WHAT TO DO
Whenever a line in the entries includes the word "leaf", copy that line out.

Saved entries
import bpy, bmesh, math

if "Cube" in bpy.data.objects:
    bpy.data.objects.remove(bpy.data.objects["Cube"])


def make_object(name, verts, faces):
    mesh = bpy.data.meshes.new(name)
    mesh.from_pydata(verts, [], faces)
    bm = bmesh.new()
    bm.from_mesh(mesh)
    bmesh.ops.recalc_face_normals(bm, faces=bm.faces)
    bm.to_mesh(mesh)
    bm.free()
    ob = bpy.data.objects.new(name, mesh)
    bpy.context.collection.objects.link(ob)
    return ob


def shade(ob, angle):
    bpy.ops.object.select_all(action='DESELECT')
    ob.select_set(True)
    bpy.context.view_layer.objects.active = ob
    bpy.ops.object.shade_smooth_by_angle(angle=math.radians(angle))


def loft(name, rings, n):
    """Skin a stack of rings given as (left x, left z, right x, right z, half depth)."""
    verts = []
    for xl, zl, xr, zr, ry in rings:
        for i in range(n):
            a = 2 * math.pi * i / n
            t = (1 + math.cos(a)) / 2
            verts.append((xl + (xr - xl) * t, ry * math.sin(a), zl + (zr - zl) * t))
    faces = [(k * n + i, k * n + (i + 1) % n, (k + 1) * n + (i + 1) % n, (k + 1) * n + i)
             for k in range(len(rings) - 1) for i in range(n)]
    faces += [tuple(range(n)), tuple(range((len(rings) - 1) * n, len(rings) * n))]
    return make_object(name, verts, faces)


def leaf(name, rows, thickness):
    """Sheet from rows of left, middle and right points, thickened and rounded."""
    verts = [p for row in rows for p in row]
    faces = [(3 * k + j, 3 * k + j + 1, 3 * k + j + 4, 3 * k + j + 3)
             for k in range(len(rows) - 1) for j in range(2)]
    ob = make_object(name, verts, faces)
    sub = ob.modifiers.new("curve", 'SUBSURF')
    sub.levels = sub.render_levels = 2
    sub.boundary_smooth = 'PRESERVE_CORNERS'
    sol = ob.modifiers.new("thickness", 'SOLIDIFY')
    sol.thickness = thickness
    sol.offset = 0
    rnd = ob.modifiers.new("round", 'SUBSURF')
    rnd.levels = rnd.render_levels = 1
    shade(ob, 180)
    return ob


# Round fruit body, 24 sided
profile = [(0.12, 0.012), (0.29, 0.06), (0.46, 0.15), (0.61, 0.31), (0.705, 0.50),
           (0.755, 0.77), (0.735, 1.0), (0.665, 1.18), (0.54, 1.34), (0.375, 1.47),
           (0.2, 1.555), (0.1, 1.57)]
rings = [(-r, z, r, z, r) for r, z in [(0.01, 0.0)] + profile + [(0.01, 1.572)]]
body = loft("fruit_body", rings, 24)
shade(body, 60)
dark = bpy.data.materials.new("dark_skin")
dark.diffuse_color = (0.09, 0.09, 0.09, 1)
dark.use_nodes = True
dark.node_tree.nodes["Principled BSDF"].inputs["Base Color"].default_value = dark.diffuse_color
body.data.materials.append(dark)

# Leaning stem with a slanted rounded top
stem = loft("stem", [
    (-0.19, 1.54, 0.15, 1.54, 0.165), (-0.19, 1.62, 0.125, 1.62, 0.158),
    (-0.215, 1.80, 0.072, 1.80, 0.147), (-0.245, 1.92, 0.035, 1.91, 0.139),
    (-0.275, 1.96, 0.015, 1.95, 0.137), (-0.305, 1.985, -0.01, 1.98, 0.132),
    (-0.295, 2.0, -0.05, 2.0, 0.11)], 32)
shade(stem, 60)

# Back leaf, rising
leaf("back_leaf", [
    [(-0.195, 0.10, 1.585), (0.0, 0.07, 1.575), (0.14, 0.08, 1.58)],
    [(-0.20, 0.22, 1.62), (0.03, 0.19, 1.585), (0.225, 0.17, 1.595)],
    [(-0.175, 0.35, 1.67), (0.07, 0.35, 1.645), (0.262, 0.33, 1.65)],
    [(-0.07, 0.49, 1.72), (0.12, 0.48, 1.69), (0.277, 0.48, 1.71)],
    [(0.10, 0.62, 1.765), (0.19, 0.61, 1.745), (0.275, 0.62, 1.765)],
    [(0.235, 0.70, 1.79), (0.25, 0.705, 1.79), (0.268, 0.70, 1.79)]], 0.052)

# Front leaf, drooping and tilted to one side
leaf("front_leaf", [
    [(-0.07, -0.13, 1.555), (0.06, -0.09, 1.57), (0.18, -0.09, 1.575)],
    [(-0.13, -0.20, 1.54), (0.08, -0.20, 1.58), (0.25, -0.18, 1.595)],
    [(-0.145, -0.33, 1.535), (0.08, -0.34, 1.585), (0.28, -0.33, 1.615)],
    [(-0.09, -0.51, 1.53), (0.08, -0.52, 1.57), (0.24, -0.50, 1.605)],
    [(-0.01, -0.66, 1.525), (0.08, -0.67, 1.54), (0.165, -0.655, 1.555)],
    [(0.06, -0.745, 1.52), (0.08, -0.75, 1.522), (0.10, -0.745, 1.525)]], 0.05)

RESULT FOR THIS EXERCISE
def leaf(name, rows, thickness):
# Back leaf, rising
leaf("back_leaf", [
# Front leaf, drooping and tilted to one side
leaf("front_leaf", [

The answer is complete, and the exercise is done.